╭──
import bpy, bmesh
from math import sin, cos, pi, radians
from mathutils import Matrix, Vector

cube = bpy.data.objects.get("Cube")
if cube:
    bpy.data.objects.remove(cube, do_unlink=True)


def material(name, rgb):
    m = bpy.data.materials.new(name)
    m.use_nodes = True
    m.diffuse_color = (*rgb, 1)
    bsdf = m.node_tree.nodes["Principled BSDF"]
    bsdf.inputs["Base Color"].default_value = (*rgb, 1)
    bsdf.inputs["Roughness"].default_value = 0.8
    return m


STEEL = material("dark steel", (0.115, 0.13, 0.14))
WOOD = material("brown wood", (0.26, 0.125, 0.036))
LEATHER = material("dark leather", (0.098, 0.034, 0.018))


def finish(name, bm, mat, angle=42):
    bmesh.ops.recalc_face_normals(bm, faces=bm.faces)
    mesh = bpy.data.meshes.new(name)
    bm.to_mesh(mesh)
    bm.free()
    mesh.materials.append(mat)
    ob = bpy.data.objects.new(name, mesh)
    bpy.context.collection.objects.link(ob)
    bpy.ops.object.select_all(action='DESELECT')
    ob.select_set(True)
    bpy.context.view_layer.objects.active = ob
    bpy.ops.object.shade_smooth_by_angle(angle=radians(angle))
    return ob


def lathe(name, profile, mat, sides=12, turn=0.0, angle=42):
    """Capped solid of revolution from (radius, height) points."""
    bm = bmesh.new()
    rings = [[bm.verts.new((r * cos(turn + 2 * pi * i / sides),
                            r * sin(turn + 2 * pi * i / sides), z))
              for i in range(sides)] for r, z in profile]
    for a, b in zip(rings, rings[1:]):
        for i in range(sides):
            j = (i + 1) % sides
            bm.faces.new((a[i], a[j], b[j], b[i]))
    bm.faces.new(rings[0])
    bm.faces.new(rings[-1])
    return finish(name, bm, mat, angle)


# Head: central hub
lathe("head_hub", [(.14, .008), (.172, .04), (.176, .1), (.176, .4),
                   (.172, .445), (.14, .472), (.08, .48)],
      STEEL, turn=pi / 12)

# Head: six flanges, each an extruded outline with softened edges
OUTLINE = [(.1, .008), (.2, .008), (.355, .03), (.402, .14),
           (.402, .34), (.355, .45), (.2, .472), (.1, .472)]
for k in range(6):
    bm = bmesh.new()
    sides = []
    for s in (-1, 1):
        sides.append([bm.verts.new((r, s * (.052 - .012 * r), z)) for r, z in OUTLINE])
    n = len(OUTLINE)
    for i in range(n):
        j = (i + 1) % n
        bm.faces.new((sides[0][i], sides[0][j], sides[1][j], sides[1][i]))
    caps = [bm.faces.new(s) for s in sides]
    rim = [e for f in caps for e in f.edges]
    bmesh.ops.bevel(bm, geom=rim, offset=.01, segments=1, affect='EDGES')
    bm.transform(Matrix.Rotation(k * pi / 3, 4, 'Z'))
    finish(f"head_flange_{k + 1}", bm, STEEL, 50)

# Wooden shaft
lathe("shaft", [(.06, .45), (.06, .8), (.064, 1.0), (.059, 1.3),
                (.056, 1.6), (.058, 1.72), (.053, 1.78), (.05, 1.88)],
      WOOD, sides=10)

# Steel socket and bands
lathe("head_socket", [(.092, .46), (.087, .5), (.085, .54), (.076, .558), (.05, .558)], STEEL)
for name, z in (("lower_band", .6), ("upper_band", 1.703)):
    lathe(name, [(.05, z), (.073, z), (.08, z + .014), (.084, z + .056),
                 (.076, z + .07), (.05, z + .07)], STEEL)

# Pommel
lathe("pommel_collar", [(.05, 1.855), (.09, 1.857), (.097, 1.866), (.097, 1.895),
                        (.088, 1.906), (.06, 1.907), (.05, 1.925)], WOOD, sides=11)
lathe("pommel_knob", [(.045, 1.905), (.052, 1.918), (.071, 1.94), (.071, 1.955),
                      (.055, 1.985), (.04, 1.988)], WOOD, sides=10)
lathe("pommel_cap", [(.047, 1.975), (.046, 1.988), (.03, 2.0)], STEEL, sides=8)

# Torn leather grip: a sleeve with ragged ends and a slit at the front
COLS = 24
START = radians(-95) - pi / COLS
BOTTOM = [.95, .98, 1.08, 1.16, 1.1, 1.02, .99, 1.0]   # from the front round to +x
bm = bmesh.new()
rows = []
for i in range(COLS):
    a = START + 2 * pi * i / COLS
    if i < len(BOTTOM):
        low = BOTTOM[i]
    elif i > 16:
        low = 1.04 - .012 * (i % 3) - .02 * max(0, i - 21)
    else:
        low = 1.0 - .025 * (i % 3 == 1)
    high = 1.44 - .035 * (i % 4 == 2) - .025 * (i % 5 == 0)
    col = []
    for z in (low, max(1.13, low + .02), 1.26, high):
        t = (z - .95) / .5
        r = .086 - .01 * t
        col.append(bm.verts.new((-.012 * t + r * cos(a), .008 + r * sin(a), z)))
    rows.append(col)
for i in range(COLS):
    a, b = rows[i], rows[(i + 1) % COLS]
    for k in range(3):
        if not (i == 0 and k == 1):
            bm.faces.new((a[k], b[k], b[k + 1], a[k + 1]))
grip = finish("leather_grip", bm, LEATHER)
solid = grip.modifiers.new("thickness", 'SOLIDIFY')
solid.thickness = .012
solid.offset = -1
╰──
╭──
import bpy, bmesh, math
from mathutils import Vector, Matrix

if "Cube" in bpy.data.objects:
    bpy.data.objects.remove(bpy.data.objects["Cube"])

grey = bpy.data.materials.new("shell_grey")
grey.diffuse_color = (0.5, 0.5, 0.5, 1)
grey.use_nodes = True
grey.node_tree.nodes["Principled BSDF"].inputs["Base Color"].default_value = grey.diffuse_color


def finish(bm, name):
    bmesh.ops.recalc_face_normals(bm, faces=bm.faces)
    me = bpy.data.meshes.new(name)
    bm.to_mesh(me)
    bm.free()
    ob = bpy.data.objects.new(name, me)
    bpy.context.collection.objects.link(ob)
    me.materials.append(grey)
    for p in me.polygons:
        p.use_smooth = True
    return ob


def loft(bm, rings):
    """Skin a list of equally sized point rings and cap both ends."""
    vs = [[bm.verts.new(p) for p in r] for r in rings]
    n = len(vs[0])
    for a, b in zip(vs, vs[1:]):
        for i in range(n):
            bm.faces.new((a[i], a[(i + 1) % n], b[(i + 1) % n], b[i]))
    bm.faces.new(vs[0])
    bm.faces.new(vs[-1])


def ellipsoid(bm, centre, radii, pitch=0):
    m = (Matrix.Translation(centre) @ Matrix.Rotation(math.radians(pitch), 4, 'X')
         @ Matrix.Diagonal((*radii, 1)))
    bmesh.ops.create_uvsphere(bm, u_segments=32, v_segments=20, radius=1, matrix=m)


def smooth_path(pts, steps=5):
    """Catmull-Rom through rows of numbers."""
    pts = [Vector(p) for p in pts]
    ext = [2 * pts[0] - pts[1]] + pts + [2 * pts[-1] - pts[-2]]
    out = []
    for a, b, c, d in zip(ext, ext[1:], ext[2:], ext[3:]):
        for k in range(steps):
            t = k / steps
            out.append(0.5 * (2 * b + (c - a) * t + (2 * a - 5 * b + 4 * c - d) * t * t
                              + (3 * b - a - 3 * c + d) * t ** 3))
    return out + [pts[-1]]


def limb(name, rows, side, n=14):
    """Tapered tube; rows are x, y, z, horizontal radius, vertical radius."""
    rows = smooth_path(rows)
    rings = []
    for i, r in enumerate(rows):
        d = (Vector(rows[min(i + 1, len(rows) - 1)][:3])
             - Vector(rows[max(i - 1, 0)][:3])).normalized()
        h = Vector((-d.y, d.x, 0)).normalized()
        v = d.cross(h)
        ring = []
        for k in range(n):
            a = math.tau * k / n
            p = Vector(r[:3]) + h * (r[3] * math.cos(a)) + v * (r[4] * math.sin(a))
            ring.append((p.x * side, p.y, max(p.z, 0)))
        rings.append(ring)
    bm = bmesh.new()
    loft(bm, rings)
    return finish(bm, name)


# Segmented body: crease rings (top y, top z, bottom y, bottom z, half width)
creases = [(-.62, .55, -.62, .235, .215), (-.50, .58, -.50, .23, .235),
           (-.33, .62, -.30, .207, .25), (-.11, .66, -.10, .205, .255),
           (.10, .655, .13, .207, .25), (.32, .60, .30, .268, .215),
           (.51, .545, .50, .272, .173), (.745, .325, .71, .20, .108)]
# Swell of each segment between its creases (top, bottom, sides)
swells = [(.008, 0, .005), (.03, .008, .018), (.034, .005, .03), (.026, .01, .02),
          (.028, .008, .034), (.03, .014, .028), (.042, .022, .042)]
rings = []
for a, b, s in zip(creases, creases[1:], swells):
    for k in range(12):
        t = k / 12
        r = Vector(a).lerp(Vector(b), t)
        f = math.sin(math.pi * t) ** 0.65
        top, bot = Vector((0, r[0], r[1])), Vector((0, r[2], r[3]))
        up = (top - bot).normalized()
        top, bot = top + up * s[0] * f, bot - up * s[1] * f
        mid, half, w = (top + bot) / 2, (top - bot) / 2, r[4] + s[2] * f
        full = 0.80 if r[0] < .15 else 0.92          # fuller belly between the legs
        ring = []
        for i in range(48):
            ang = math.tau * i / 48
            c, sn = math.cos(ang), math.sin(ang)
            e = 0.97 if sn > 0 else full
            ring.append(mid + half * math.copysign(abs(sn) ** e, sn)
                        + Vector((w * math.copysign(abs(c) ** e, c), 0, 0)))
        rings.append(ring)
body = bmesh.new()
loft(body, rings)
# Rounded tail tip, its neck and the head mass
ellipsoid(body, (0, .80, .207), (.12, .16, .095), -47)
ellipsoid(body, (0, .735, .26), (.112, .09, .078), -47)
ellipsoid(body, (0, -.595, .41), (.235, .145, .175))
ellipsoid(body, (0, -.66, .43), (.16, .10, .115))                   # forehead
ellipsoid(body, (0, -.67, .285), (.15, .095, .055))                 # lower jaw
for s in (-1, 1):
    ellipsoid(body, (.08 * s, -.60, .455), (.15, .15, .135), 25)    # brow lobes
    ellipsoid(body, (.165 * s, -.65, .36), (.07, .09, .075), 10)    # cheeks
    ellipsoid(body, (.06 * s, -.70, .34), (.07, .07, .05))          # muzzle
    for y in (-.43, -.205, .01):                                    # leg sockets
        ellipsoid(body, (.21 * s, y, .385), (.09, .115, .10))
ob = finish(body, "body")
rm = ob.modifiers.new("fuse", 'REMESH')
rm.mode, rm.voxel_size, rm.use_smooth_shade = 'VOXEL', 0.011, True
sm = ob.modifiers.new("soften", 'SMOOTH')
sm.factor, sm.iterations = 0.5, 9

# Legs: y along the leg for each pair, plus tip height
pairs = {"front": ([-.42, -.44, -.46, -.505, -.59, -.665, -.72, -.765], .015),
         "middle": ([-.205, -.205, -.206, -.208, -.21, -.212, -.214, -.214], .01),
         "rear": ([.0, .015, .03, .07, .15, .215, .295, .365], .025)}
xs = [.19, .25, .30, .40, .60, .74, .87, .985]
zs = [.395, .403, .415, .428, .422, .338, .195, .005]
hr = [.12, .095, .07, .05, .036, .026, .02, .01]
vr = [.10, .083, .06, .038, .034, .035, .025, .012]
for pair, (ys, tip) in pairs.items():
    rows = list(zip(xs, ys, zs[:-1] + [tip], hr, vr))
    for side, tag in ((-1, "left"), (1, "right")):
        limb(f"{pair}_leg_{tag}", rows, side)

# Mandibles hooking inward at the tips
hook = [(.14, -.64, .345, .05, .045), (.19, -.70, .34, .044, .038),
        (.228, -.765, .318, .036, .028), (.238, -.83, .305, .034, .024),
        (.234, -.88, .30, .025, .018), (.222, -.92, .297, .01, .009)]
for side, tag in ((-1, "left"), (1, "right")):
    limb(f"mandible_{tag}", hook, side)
╰──
╭──
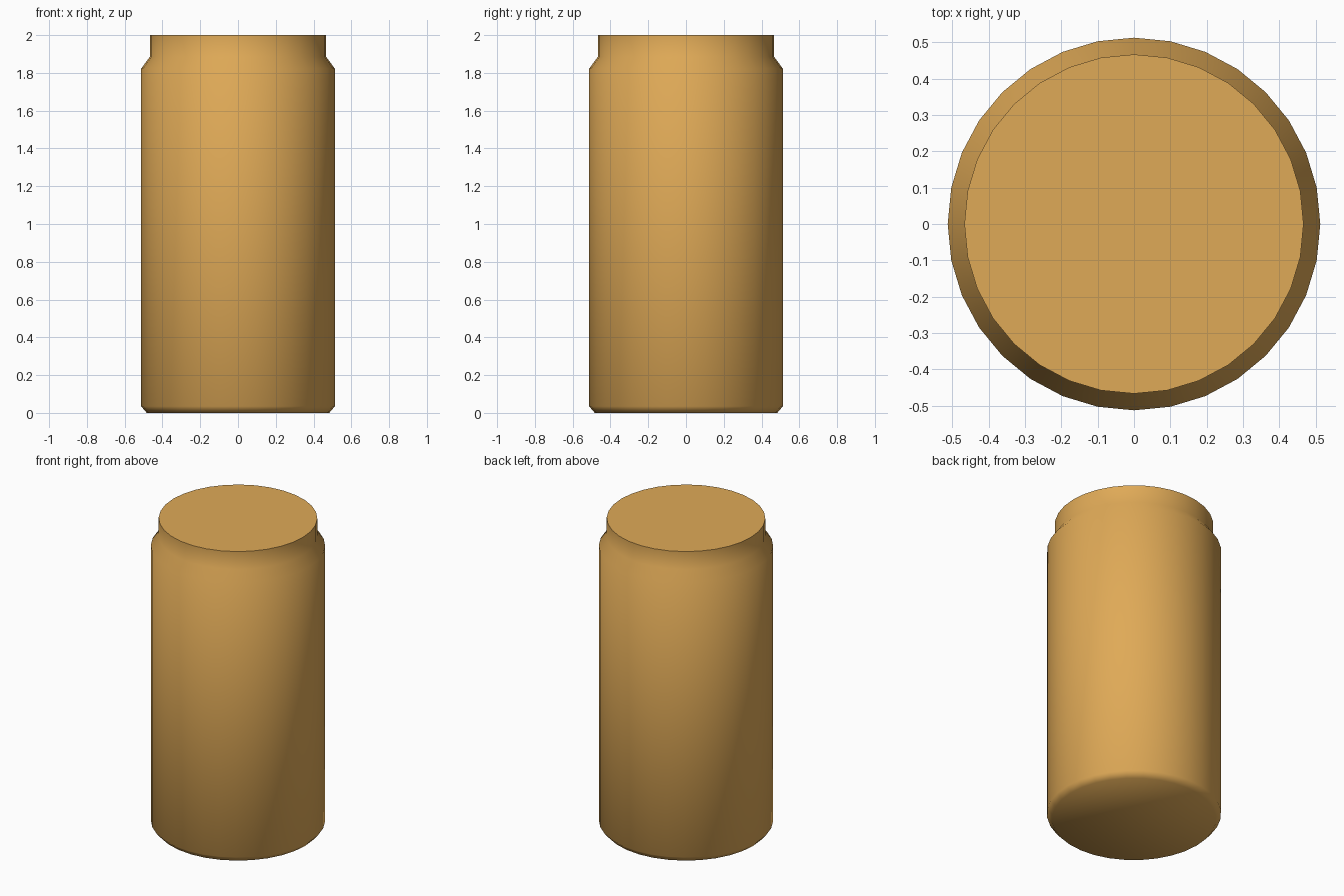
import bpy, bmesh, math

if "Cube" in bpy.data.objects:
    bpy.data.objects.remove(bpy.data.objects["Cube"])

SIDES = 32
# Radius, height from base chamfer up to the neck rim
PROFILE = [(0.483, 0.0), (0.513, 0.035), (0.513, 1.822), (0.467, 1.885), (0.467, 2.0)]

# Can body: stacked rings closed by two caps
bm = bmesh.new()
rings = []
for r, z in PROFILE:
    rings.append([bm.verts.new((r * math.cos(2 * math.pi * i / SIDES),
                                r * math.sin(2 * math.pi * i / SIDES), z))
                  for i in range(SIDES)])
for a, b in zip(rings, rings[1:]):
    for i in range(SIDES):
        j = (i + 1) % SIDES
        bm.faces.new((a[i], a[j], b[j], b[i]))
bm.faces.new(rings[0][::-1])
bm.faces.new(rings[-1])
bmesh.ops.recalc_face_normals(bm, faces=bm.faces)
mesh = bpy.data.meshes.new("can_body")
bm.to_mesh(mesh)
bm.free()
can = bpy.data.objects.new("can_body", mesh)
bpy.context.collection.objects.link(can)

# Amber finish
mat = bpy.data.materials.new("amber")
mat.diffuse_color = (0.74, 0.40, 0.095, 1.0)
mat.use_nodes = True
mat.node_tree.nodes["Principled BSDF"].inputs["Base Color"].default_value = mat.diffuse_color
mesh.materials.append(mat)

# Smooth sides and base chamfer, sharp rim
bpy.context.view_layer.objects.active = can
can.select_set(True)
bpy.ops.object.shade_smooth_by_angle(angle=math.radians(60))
╰──
__Task item__: Within the material, find all lines that hold the word "solid" and show them.

__Answer to this exercise__:
    """Capped solid of revolution from (radius, height) points."""
solid = grip.modifiers.new("thickness", 'SOLIDIFY')
solid.thickness = .012
solid.offset = -1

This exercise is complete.